(Collected data entries)
Content starts
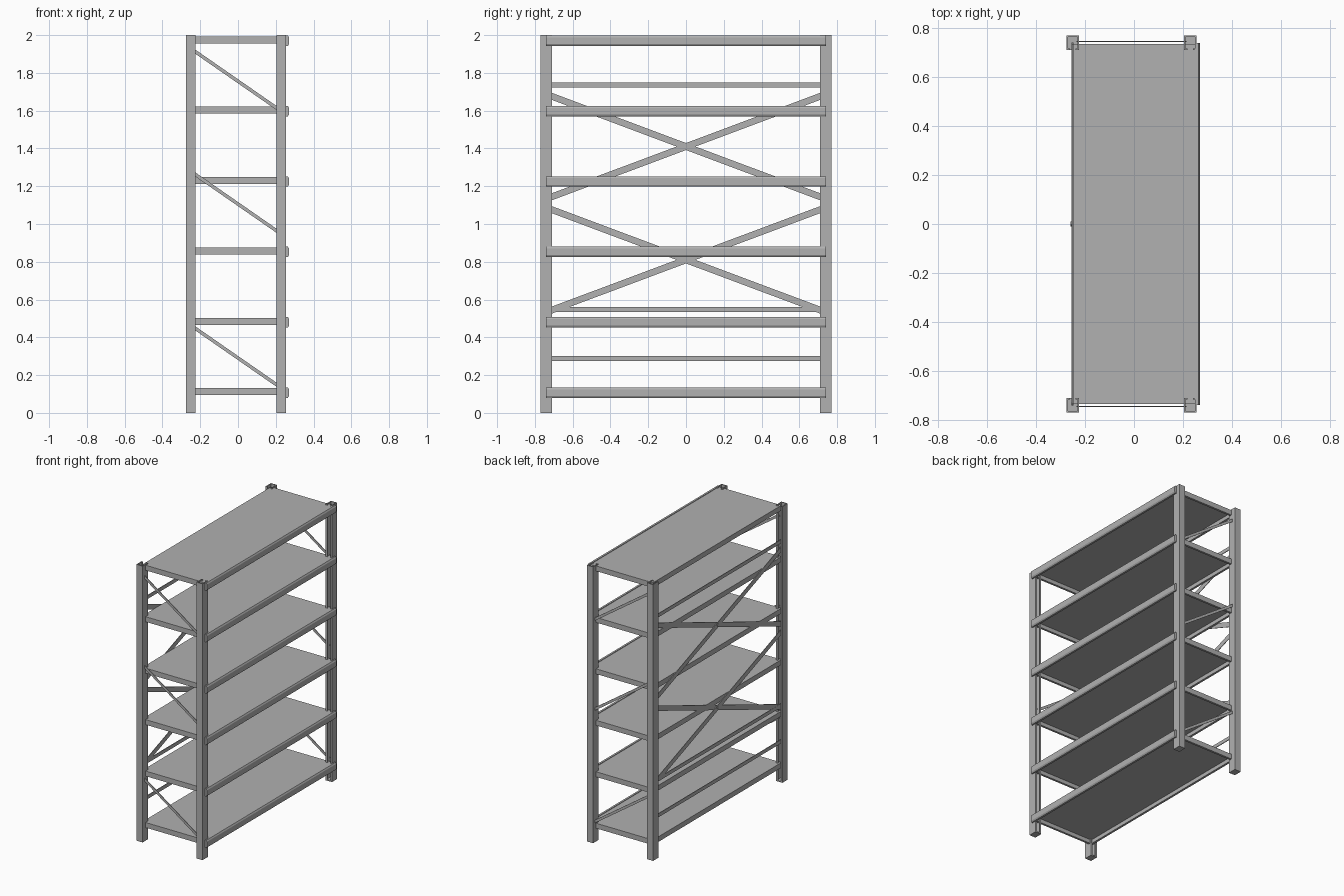
import bpy
import bmesh
from math import atan2, hypot
from mathutils import Matrix, Vector

cube = bpy.data.objects.get("Cube")
if cube:
    bpy.data.objects.remove(cube, do_unlink=True)

steel = bpy.data.materials.new("grey_steel")
steel.use_nodes = True
GREY = (0.44, 0.44, 0.44, 1)
steel.diffuse_color = GREY
steel.node_tree.nodes["Principled BSDF"].inputs["Base Color"].default_value = GREY


def finish(name, bm):
    bmesh.ops.recalc_face_normals(bm, faces=bm.faces)
    mesh = bpy.data.meshes.new(name)
    bm.to_mesh(mesh)
    bm.free()
    mesh.materials.append(steel)
    obj = bpy.data.objects.new(name, mesh)
    bpy.context.collection.objects.link(obj)
    return obj


def add_box(bm, center, size, turn=None):
    m = Matrix.Translation(center) @ (turn or Matrix()) @ Matrix.Diagonal((*size, 1))
    return bmesh.ops.create_cube(bm, size=1, matrix=m)["verts"]


def prism(name, points, shift):
    """Extrude a closed outline of 3D points along a vector."""
    bm = bmesh.new()
    face = bm.faces.new([bm.verts.new(p) for p in points])
    out = bmesh.ops.extrude_face_region(bm, geom=[face])["geom"]
    moved = [v for v in out if isinstance(v, bmesh.types.BMVert)]
    bmesh.ops.translate(bm, verts=moved, vec=shift)
    return finish(name, bm)


def flat_bar(name, axis, level, start, end, width, thick):
    """Flat bar between two (horizontal, z) points, lying across the given axis."""
    du, dz = end[0] - start[0], end[1] - start[1]
    mid = ((start[0] + end[0]) / 2, (start[1] + end[1]) / 2)
    length, angle = hypot(du, dz), atan2(dz, du)
    bm = bmesh.new()
    if axis == "X":
        add_box(bm, (level, mid[0], mid[1]), (thick, length, width),
                Matrix.Rotation(angle, 4, "X"))
    else:
        add_box(bm, (mid[0], level, mid[1]), (length, thick, width),
                Matrix.Rotation(-angle, 4, "Y"))
    finish(name, bm)


# Posts: channels open towards the middle, each on a foot plate
W, D, T, LIP = 0.025, 0.06, 0.006, 0.013
for depth, cx in (("front", 0.23), ("back", -0.25)):
    for side, s in (("left", 1), ("right", -1)):
        half = [(W - LIP, D), (W, D), (W, 0), (-W, 0), (-W, D), (LIP - W, D),
                (LIP - W, D - T), (T - W, D - T), (T - W, T), (W - T, T),
                (W - T, D - T), (W - LIP, D - T)]
        prism(f"{depth}_{side}_post",
              [(cx + x, s * (0.77 - y), 0) for x, y in half], Vector((0, 0, 2)))
        bm = bmesh.new()
        add_box(bm, (cx, s * (0.77 - D / 2), 0.004), (2 * W, D, 0.008))
        finish(f"{depth}_{side}_foot_plate", bm)

# Shelves: trays hollow underneath, with a chamfered beam along the open side
for i in range(6):
    top = 0.135 + i * 0.3725
    bm = bmesh.new()
    add_box(bm, (0.0025, 0, top - 0.0225), (0.505, 1.47, 0.037))
    bm.faces.ensure_lookup_table()
    under = min(bm.faces, key=lambda f: f.calc_center_median().z)
    bmesh.ops.inset_region(bm, faces=[under], thickness=0.022)
    inner = bmesh.ops.extrude_face_region(bm, geom=[under])["geom"]
    bmesh.ops.translate(bm, vec=(0, 0, 0.028),
                        verts=[v for v in inner if isinstance(v, bmesh.types.BMVert)])
    bmesh.ops.delete(bm, geom=[under], context="FACES_ONLY")
    finish(f"shelf_{i + 1}", bm)

    low = top - 0.055
    section = [(0.25, low), (0.264, low), (0.27, low + 0.01),
               (0.27, top - 0.01), (0.264, top), (0.25, top)]
    prism(f"shelf_beam_{i + 1}", [(x, -0.74, z) for x, z in section],
          Vector((0, 1.48, 0)))

# Diagonal struts in both end frames
for side, y in (("left", 0.745), ("right", -0.745)):
    for i, (high, low) in enumerate(((0.45, 0.145), (1.265, 0.96), (1.915, 1.61))):
        flat_bar(f"{side}_strut_{i + 1}", "Y", y, (-0.23, high), (0.21, low), 0.018, 0.005)

# Crossed braces and level rails across the back
for i, z in enumerate((0.81, 1.41)):
    for j, s in enumerate((1, -1)):
        flat_bar(f"back_brace_{i + 1}_{j + 1}", "X", -0.25 - 0.004 * j,
                 (-0.735, z - s * 0.275), (0.735, z + s * 0.275), 0.035, 0.004)
    bm = bmesh.new()
    bmesh.ops.create_cone(bm, cap_ends=True, segments=12, radius1=0.01, radius2=0.01,
                          depth=0.008, matrix=Matrix.Translation((-0.256, 0, z))
                          @ Matrix.Rotation(1.5708, 4, "Y"))
    finish(f"brace_rivet_{i + 1}", bm)
for i, z in enumerate((0.287, 0.547, 1.735)):
    flat_bar(f"back_rail_{i + 1}", "X", -0.25, (-0.735, z), (0.735, z), 0.026, 0.005)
Content ends
Filter the preceding entries down to the lines with "depth".

for depth, cx in (("front", 0.23), ("back", -0.25)):
        prism(f"{depth}_{side}_post",
        finish(f"{depth}_{side}_foot_plate", bm)
                          depth=0.008, matrix=Matrix.Translation((-0.256, 0, z))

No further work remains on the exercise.